- Conservative Leader Erin O’Toole said his party will protect so-called “conscience rights,” which allow medical professionals to deny patients health-care procedures such as abortions, medical assistance in dying (MAID) and gender affirming surgery. Quizzed about the issue in Ontario yesterday, O’Toole emphasized his support for conscience rights in the case of MAID, as the federal government recently moved to expand eligibility for the procedure in ways that have been denounced not only by social conservatives, but also by disability and health justice advocates.
- A Liberal Party source told The Star that the party's full election platform will not be released this week, but is expected to go live before the first leaders’ debate on September 8. The source said the party is still consulting with stakeholders regarding the platform.
- NDP MP Charlie Angus told CBC that Facebook should be more transparent about how it plans to reduce “political” content on its platform this election. “If they are throttling political conversation and political information when many people coming off the pandemic are getting their information online, that could be very troubling," Angus said.
- The B.C. Human Rights Office’s first public inquiry will examine white supremacy and hate, after the province saw a disturbing uptick in racist violence during the pandemic.
- Ontario Premier Doug Ford’s Progressive Conservative Party has apologized for mailing out a misleading fundraising letter that resembled an invoice, The Globe and Mail reports. Opposition parties are calling for an investigation into the matter, and the Ontario Liberals say the letters could constitute a scam.
- In Toronto, the Beth Sholom Synagogue was attacked with anti-semitic graffiti yesterday morning.
LISTEN: In Ricochet’s Unpacking The News, streamer and broadcaster Rob Rousseau joins host Andre Goulet to discuss the election.
WATCH: Speaking in Edmonton, NDP Leader Jagmeet Singh attacks both Alberta Premier Jason Kenney and Prime Minister Justin Trudeau’s records on healthcare spending. Specifically, he noted that Kenney was part of a federal Conservative government that cut healthcare spending, and said the Trudeau government continued on the same path.

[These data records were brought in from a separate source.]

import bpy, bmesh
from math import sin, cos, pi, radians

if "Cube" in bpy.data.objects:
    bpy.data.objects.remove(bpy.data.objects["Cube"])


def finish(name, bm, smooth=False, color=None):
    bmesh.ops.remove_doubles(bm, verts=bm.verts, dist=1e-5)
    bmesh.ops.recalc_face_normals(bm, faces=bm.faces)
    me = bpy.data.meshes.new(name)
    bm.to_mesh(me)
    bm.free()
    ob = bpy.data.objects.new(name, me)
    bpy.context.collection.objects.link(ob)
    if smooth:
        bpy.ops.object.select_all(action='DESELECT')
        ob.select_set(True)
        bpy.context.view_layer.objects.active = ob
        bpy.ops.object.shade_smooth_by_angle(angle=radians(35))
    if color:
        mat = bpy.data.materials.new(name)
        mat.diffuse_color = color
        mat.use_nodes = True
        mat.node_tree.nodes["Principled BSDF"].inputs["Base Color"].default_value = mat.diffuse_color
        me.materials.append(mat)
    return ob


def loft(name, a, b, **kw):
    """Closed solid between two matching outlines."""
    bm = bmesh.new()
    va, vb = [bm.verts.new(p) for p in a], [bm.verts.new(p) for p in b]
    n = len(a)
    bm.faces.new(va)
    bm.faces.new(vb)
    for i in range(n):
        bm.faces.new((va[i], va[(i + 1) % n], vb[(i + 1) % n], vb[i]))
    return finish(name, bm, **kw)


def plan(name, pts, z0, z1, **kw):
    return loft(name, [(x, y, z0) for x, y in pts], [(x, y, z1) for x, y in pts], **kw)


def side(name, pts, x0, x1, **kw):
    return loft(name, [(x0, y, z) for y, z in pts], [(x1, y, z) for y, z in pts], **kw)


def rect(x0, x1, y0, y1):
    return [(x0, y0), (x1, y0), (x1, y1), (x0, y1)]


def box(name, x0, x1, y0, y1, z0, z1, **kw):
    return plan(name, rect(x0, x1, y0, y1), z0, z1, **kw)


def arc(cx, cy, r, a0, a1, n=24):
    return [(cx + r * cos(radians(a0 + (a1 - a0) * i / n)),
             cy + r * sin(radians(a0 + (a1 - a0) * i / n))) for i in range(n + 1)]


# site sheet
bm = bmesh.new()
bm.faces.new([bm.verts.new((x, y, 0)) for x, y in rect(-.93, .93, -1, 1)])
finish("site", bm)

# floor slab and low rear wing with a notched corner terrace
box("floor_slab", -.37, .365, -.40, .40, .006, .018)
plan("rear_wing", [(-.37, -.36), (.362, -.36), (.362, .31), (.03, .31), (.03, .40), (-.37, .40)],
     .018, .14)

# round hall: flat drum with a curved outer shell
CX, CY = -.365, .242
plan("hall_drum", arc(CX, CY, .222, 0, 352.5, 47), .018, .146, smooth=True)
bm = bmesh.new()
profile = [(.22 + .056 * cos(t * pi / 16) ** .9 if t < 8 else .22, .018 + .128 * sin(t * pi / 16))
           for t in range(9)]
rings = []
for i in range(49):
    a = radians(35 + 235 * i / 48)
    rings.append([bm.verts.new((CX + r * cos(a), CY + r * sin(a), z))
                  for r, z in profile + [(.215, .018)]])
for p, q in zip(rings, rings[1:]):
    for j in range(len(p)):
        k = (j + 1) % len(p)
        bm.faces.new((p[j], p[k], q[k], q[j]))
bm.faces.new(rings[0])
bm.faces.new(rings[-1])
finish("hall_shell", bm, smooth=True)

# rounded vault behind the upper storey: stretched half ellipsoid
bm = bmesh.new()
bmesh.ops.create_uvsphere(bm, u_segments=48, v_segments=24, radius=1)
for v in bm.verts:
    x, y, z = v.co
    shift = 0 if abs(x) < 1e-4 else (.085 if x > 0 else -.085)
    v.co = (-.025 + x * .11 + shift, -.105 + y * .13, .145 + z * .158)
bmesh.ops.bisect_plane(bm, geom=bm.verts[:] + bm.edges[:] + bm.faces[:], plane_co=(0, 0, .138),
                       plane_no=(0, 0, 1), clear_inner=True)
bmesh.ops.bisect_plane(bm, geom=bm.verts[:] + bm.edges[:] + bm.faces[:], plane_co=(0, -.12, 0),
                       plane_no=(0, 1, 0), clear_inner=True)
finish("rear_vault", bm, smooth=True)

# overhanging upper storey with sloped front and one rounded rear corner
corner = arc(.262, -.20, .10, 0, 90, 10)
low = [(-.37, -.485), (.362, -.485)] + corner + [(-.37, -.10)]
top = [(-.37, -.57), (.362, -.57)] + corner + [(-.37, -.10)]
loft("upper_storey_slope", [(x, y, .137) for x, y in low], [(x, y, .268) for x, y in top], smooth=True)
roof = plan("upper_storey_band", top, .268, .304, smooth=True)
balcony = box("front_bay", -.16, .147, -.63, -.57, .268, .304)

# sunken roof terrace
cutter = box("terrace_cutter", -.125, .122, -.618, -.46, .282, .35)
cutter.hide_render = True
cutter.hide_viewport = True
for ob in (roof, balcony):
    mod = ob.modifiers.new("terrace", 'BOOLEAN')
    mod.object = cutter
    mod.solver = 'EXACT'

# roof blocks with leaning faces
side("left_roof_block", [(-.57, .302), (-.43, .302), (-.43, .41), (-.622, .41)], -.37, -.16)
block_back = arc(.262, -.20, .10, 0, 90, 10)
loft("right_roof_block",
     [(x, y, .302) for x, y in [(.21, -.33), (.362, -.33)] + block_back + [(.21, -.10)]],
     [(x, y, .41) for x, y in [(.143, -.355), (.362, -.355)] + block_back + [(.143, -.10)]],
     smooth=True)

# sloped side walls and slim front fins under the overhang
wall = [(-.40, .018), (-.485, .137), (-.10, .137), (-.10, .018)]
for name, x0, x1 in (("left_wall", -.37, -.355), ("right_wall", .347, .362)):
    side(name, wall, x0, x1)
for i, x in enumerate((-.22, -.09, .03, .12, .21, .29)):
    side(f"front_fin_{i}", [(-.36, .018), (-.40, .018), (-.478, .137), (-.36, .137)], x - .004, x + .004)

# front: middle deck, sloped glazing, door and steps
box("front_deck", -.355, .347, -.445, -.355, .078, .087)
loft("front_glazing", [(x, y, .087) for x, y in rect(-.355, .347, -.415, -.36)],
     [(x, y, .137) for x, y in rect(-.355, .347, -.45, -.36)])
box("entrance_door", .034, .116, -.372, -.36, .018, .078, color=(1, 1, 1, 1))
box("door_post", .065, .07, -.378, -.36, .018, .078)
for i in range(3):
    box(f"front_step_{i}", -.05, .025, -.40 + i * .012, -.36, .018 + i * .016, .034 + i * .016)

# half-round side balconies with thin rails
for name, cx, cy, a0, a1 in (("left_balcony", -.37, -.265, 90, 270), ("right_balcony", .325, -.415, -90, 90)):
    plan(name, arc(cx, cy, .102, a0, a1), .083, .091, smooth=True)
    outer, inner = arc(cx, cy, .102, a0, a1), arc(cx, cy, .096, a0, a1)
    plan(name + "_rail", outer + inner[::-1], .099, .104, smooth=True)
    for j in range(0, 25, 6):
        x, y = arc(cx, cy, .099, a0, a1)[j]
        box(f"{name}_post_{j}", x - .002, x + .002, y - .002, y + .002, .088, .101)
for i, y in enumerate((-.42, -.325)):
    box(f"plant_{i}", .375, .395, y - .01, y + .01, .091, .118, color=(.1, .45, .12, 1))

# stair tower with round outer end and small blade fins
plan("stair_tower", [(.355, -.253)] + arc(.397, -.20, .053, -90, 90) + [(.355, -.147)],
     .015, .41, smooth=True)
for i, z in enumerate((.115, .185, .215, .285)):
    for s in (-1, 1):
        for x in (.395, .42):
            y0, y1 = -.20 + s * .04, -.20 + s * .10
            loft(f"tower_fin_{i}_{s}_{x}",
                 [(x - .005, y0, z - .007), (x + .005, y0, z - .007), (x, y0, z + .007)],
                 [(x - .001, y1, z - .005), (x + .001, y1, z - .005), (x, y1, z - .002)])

- In Passage, Adam D. King writes that for the first time in a long time, a national childcare system is within reach, and that the left cannot let that opportunity slip.
- In The Star, contributor Jennifer Scott explains why gig economy workers should be given the same employment rights and protections as all other workers, as Ontario’s Ministry of Labour holds consultations on the future of work. A Vector Research poll last year found a majority of Canadians (52 percent) agree gig economy workers should be allowed to unionize, bargain collectively and negotiate contracts.
- In The Guardian, British columnist George Monbiot asks why, in the face of the climate emergency, life on earth continues to take second place to fossil fuel companies.
- Writing for the National Observer, Atanu Sarkar and Jane E. McArthur explain why voters deserve commitments from federal parties to strong environmental health protections this election. Specifically, the authors call for a strengthening of CEPA, Canada's cornerstone environmental protection law.